The Blue Pencil Café brings together established, published authors with aspiring writers, offering something unique in the industry: mentoring.
If you have participated in our Blue Pencil Café before, please note: our Blue Pencil Café format will differ slightly from previous conference formats:
This is how the Blue Pencil Café will work in 2017
Blue Pencil Café Mentors are established, working, published authors who read the first 10 pages of a manuscript that has been submitted to them before the conference begins. They review, critique, and offer editorial suggestions to their Mentees during 15-minute private, one-on-one meetings scheduled during the conference. In 2017, Blue Pencil Mentors will have no more than 3 Mentees assigned to them.
Blue Pencil Café Mentees are authors who are new to the craft of historical fiction, whether they come to it from another form of writing (nonfiction, journalism, etc.) or are exploring the craft for the first time.
Mentors and Mentees will sign up to participate in the Blue Pencil Café when they register for the conference. Mentees who enroll in the Blue Pencil café are required to submit to their respective mentors the first 10 pages—formatted in Times New Roman, double spaced, and no more than ten pages—of their novels by a specific due date. Additional pages, re-submissions, and/or revisions will not be accepted, read, or critiqued.
The Mentors will read and review their Mentees’ first 10 pages prior to the HNS2017 conference and will arrive at the conference with the pages marked, or having made notes about them. Mentors and Mentees are expected to arrive on time to their respective appointments within the conference hotel and to conduct themselves professionally.
Mentees are requested to be respectful of the time before and during the conference that their Mentor has taken to review and mentor the submitted work; and to understand that their time with their Mentor at the conference is limited to their BPC critique session. The conference asks Mentees to refrain from pigeonholing their Mentors in the hallways, at the conference cocktail parties and dinners, etc., with additional questions about their manuscripts.
Mentors must critique the pages submitted, guiding the Mentee toward the strongest work the Mentee can produce, and resist the temptation to compare the Mentee’s pages (favorably or unfavorably) to those of any other author (living or dead), or to their own writing.
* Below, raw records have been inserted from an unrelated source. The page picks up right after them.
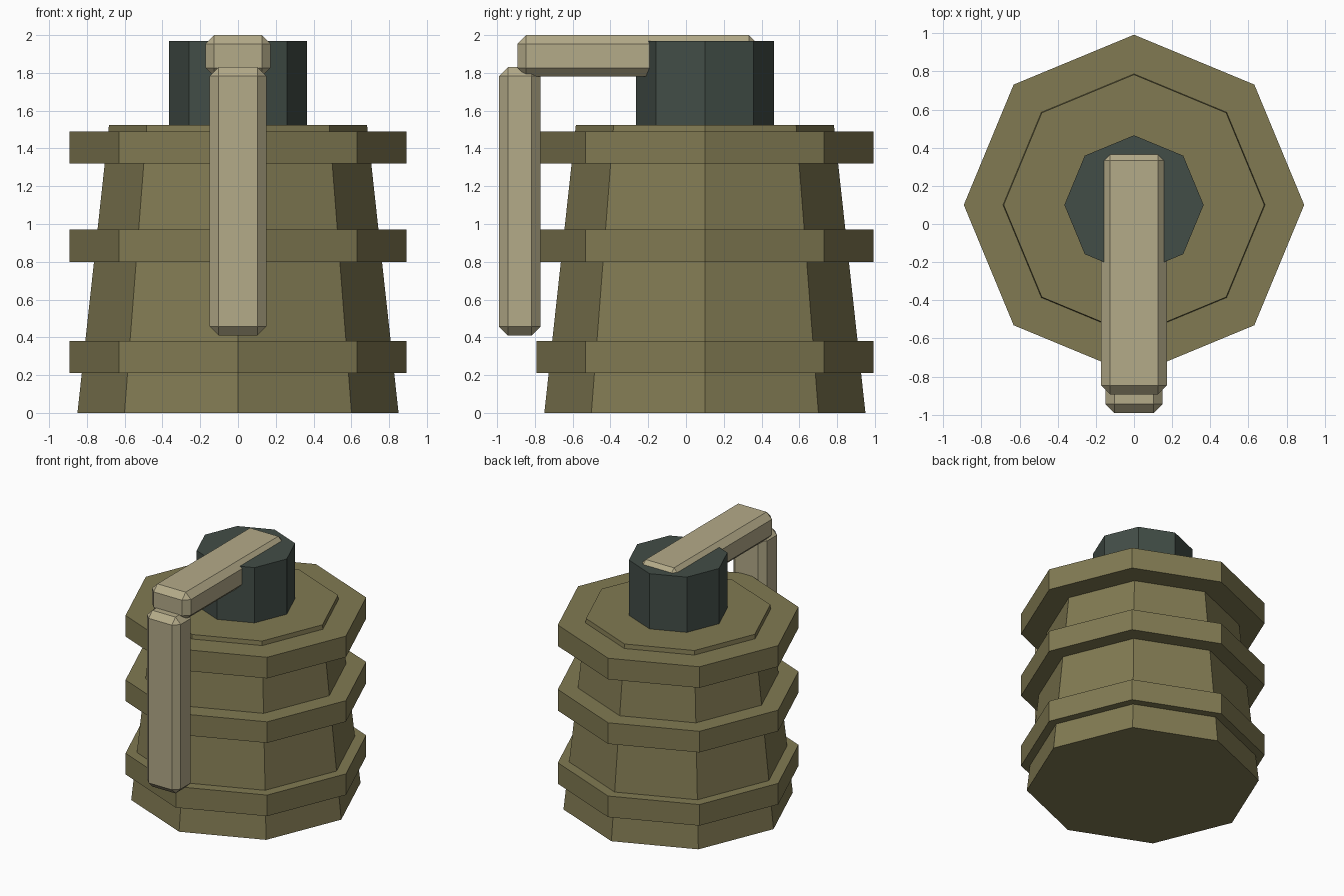
import bpy
import bmesh
from math import radians
from mathutils import Matrix, Vector

cube = bpy.data.objects.get("Cube")
if cube:
    bpy.data.objects.remove(cube, do_unlink=True)

AXIS_Y = 0.1  # the round parts share this centre line


def material(name, rgb):
    mat = bpy.data.materials.new(name)
    mat.use_nodes = True
    mat.diffuse_color = (*rgb, 1)
    mat.node_tree.nodes["Principled BSDF"].inputs["Base Color"].default_value = (*rgb, 1)
    return mat


olive = material("olive", (0.220, 0.195, 0.085))
dark_green = material("dark_green", (0.055, 0.075, 0.063))
tan = material("tan", (0.455, 0.405, 0.250))


def finish(bm, name, mat):
    mesh = bpy.data.meshes.new(name)
    bm.to_mesh(mesh)
    bm.free()
    mesh.materials.append(mat)
    obj = bpy.data.objects.new(name, mesh)
    bpy.context.collection.objects.link(obj)
    return obj


def octagon(name, r_low, r_high, z_low, z_high, mat):
    """Eight-sided drum with corners on the axes."""
    bm = bmesh.new()
    place = Matrix.Translation((0, AXIS_Y, (z_low + z_high) / 2))
    bmesh.ops.create_cone(bm, cap_ends=True, segments=8, radius1=r_low,
                          radius2=r_high, depth=z_high - z_low, matrix=place)
    return finish(bm, name, mat)


def bevelled_bar(name, low, high, bevel, mat):
    """Box between two corners with chamfered edges."""
    low, high = Vector(low), Vector(high)
    bm = bmesh.new()
    place = Matrix.Translation((low + high) / 2) @ Matrix.Diagonal((*(high - low), 1))
    bmesh.ops.create_cube(bm, size=1, matrix=place)
    obj = finish(bm, name, mat)
    mod = obj.modifiers.new("chamfer", "BEVEL")
    mod.width = bevel
    mod.segments = 1
    mod.limit_method = "ANGLE"
    mod.angle_limit = radians(30)
    return obj


# Tapered body and its three raised bands
octagon("body", 0.85, 0.683, 0, 1.525, olive)
for label, z in (("lower", 0.21), ("middle", 0.80), ("upper", 1.32)):
    octagon(label + "_band", 0.892, 0.892, z, z + 0.17, olive)

# Neck on top
octagon("neck", 0.365, 0.365, 1.50, 1.97, dark_green)

# Lever: arm across the neck and handle hanging in front
bevelled_bar("lever_arm", (-0.173, -0.893, 1.78), (0.173, 0.38, 2.0), 0.047, tan)
bevelled_bar("lever_handle", (-0.15, -0.99, 0.41), (0.15, -0.77, 1.83), 0.047, tan)
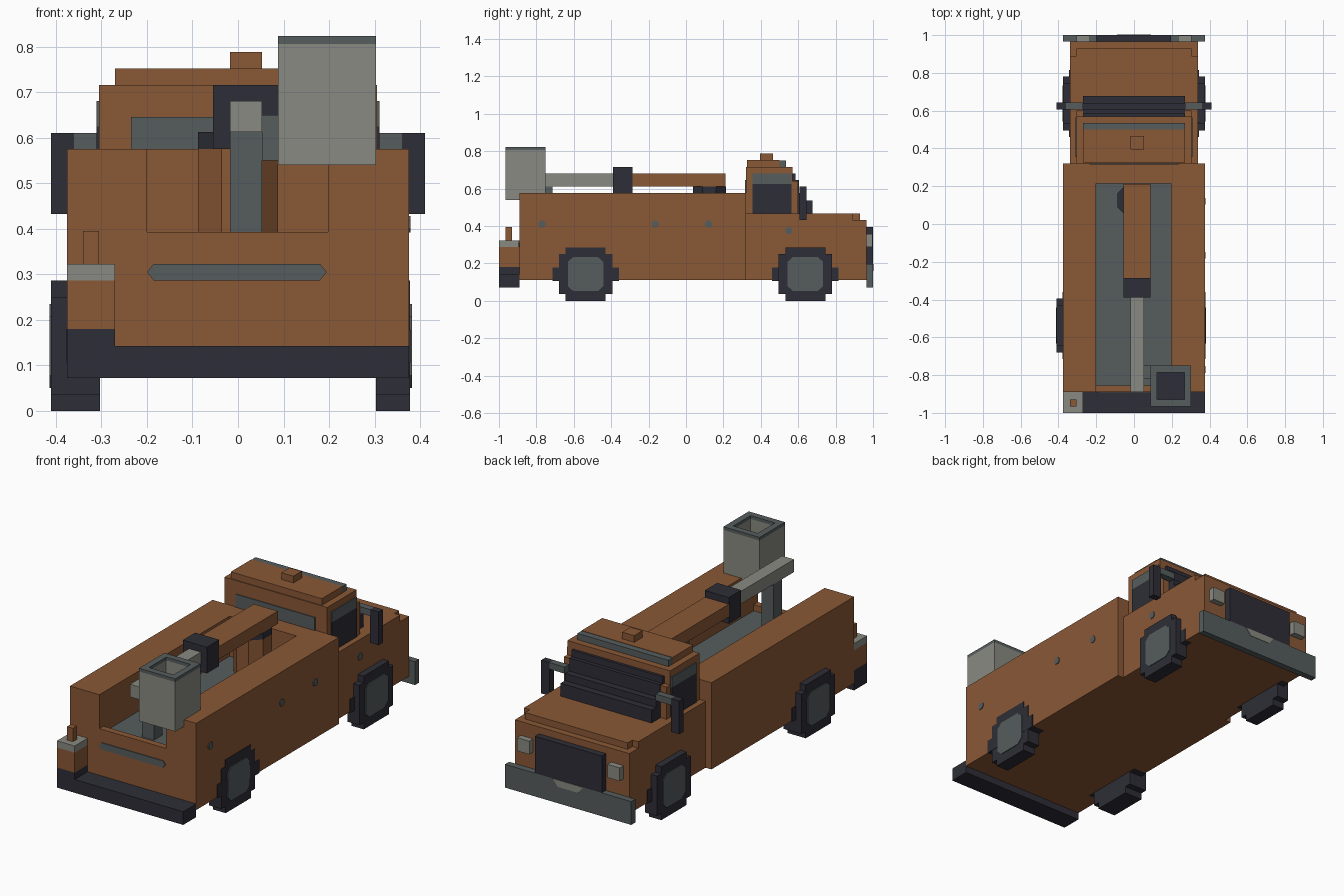
import bpy
import bmesh
import math

cube = bpy.data.objects.get("Cube")
if cube:
    bpy.data.objects.remove(cube, do_unlink=True)


def material(name, rgb):
    m = bpy.data.materials.new(name)
    m.use_nodes = True
    m.diffuse_color = (*rgb, 1)
    m.node_tree.nodes["Principled BSDF"].inputs["Base Color"].default_value = (*rgb, 1)
    return m


ORANGE = material("burnt_orange", (0.254, 0.098, 0.037))
DARK = material("dark_slate", (0.027, 0.027, 0.038))
GREY = material("mid_grey", (0.093, 0.109, 0.109))
LIGHT = material("light_grey", (0.254, 0.254, 0.223))


def finish(name, bm, mat):
    bmesh.ops.recalc_face_normals(bm, faces=bm.faces)
    mesh = bpy.data.meshes.new(name)
    bm.to_mesh(mesh)
    bm.free()
    mesh.materials.append(mat)
    ob = bpy.data.objects.new(name, mesh)
    bpy.context.collection.objects.link(ob)
    return ob


def box(name, mat, x, y, z):
    """Box from (low, high) ranges on each axis."""
    bm = bmesh.new()
    bmesh.ops.create_cube(bm, size=1)
    for v in bm.verts:
        v.co = [(r[0] + r[1]) / 2 + c * (r[1] - r[0]) for c, r in zip(v.co, (x, y, z))]
    return finish(name, bm, mat)


def prism(name, mat, x, profile):
    """Side profile of (y, z) points extruded across x."""
    bm = bmesh.new()
    face = bm.faces.new([bm.verts.new((x[0], *p)) for p in profile])
    new = bmesh.ops.extrude_face_region(bm, geom=[face])["geom"]
    bmesh.ops.translate(bm, vec=(x[1] - x[0], 0, 0),
                        verts=[v for v in new if isinstance(v, bmesh.types.BMVert)])
    return finish(name, bm, mat)


def octagon(name, mat, radius, centre, z):
    bm = bmesh.new()
    bmesh.ops.create_cone(bm, cap_ends=True, segments=8, radius1=radius, radius2=radius,
                          depth=z[1] - z[0])
    turn = math.pi / 8
    for v in bm.verts:
        a = math.atan2(v.co.y, v.co.x) + turn
        v.co = (centre[0] + radius * math.cos(a), centre[1] + radius * math.sin(a),
                v.co.z + sum(z) / 2)
    return finish(name, bm, mat)


def quadrants(corner, y, z):
    """Mirror quarter outline points into a closed outline."""
    back = corner[::-1]
    pts = corner + [(-a, b) for a, b in back] + [(-a, -b) for a, b in corner] \
        + [(a, -b) for a, b in back]
    return [(y + a, z + b) for a, b in pts]


# Rear body with an open bed
BODY = (-0.375, 0.375)
REAR = (-0.89, 0.32)
WELL = (-0.2, 0.197)
box("rear_body_base", ORANGE, BODY, REAR, (0.11, 0.355))
box("bed_wall_right", ORANGE, (BODY[0], WELL[0]), REAR, (0.355, 0.575))
box("bed_wall_left", ORANGE, (WELL[1], BODY[1]), REAR, (0.355, 0.575))
box("bed_front_block", ORANGE, WELL, (0.215, 0.32), (0.355, 0.575))
box("tailgate", ORANGE, WELL, (-0.89, -0.855), (0.355, 0.393))
box("bed_floor", GREY, WELL, (-0.855, 0.215), (0.355, 0.36))
s = 0.018
prism_y = [(-0.2, 0.305), (-0.185, 0.323), (0.18, 0.323), (0.195, 0.305),
           (0.18, 0.287), (-0.185, 0.287)]
stripe = prism("tailgate_stripe", GREY, (0.89, 0.895), prism_y)
stripe.rotation_euler.z = -math.pi / 2
stripe.scale.y = 1
stripe.location = (0, 0, 0)
for y, z, x in ((-0.77, 0.41, 0.375), (-0.165, 0.41, 0.375), (0.12, 0.41, 0.375),
                (0.55, 0.375, 0.34)):
    dot = [(s, s / 2), (s / 2, s)]
    prism("side_marker", GREY, (x, x + 0.004), quadrants(dot, y, z))

# Rear bumper and corner locker
box("rear_bumper", DARK, BODY, (-1, -0.89), (0.072, 0.143))
LOCKER = (-0.375, -0.27)
box("locker_base", DARK, LOCKER, (-1, -0.89), (0.143, 0.18))
box("locker_body", ORANGE, LOCKER, (-1, -0.89), (0.18, 0.287))
box("locker_lid", LIGHT, LOCKER, (-1, -0.89), (0.287, 0.323))
box("locker_post", ORANGE, (-0.34, -0.305), (-0.965, -0.93), (0.323, 0.395))

# Boom on its turret
octagon("turret_pedestal", ORANGE, 0.095, (0, 0.125), (0.36, 0.575))
octagon("turret_ring", DARK, 0.095, (0, 0.125), (0.575, 0.612))
box("lower_boom", ORANGE, (-0.055, 0.088), (-0.285, 0.212), (0.612, 0.68))
box("boom_collar", DARK, (-0.055, 0.088), (-0.39, -0.285), (0.575, 0.716))
box("upper_boom", LIGHT, (-0.018, 0.053), (-0.89, -0.39), (0.612, 0.68))
box("boom_rest", GREY, (-0.018, 0.053), (-0.79, -0.715), (0.36, 0.612))
box("bucket_bracket", GREY, (0.053, 0.088), (-0.82, -0.75), (0.55, 0.65))

# Hollow bucket
BX, BY = (0.088, 0.303), (-0.965, -0.75)
T = 0.035
for part, mat, z in (("wall", LIGHT, (0.54, 0.806)), ("rim", GREY, (0.806, 0.823))):
    for i in (0, 1):
        side = -T if i else T
        box("bucket_" + part, mat, sorted((BX[i], BX[i] + side)), BY, z)
        box("bucket_" + part, mat, (BX[0] + T, BX[1] - T), sorted((BY[i], BY[i] + side)), z)
box("bucket_floor", LIGHT, (BX[0] + T, BX[1] - T), (BY[0] + T, BY[1] - T), (0.54, 0.57))
box("bucket_mat", DARK, (BX[0] + T, BX[1] - T), (BY[0] + T, BY[1] - T), (0.57, 0.576))

# Cab and bonnet
box("cab_lower", ORANGE, (-0.34, 0.34), (0.32, 0.965), (0.11, 0.432))
box("bonnet", ORANGE, (-0.305, 0.305), (0.32, 0.93), (0.432, 0.467))
box("cab_shoulder", ORANGE, (-0.34, 0.34), (0.32, 0.89), (0.432, 0.467))
box("cab_upper", ORANGE, (-0.305, 0.305), (0.32, 0.57), (0.467, 0.716))
box("roof", ORANGE, (-0.27, 0.27), (0.325, 0.5), (0.716, 0.752))
box("roof_visor", GREY, (-0.27, 0.27), (0.5, 0.535), (0.7, 0.75))
box("beacon", ORANGE, (-0.018, 0.053), (0.395, 0.465), (0.752, 0.788))
box("rear_window", GREY, (-0.235, 0.235), (0.315, 0.32), (0.575, 0.645))

# Stepped windscreen and its pillars
for top, y in ((0.716, 0.565), (0.68, 0.585), (0.645, 0.605), (0.575, 0.64), (0.537, 0.677)):
    box("windscreen_step", DARK, (-0.27, 0.27), (0.53, y), (0.467, top))
for sx in (-1, 1):
    def mirrored(a, b):
        return sorted((sx * a, sx * b))
    box("windscreen_pillar", ORANGE, mirrored(0.27, 0.305), (0.57, 0.6), (0.467, 0.64))
    box("door_window", DARK, mirrored(0.305, 0.311), (0.355, 0.565), (0.467, 0.625))
    box("door_window_top", GREY, mirrored(0.305, 0.311), (0.355, 0.565), (0.625, 0.68))

    # Door mirrors
    box("mirror_arm", GREY, mirrored(0.27, 0.36), (0.607, 0.643), (0.575, 0.61))
    box("mirror", DARK, mirrored(0.36, 0.41), (0.607, 0.643), (0.432, 0.61))

    # Headlights
    box("headlight", LIGHT, mirrored(0.232, 0.305), (0.965, 0.998), (0.287, 0.358))

# Grille and front bumper
box("grille", DARK, (-0.2, 0.197), (0.965, 1), (0.197, 0.395))
box("front_bumper", GREY, BODY, (0.965, 1), (0.072, 0.197))
plate = prism("number_plate", LIGHT, (1, 1.003),
              [(-0.09, 0.197), (0.09, 0.197), (0.06, 0.16), (-0.06, 0.16)])
plate.rotation_euler.z = math.pi / 2
plate.location.y = -0.001

# Wheels: stepped tyre, side lugs and hub
STEPS = [(0.143, 0.036), (0.143, 0.107), (0.107, 0.107), (0.107, 0.143)]
LUGS = [(0.178, 0.036)]
HUB = [(0.095, 0.065), (0.065, 0.092)]
for name, y, sx, outer, lug in (("rear_right", -0.537, -1, 0.41, 0.378),
                                ("rear_left", -0.537, 1, 0.378, 0.379),
                                ("front_right", 0.638, -1, 0.375, 0.344),
                                ("front_left", 0.638, 1, 0.375, 0.344)):
    for part, mat, shape, a, b in (("tyre", DARK, STEPS, 0.303, outer),
                                   ("tyre_lugs", DARK, LUGS, 0.303, lug),
                                   ("hub", GREY, HUB, outer - 0.01, outer + 0.004)):
        prism(name + "_" + part, mat, (sx * a, sx * b), quadrants(shape, y, 0.143))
Although a Mentee’s style or voice or choice of material may not ordinarily be an individual Mentor’s cup of tea, it is the role of the Mentor to help the Mentee brew the finest cup of “Mentee tea” possible, offering guidance on how to help the Mentee shape his/her own voice, narrative structure, characters, etc., in the pages provided.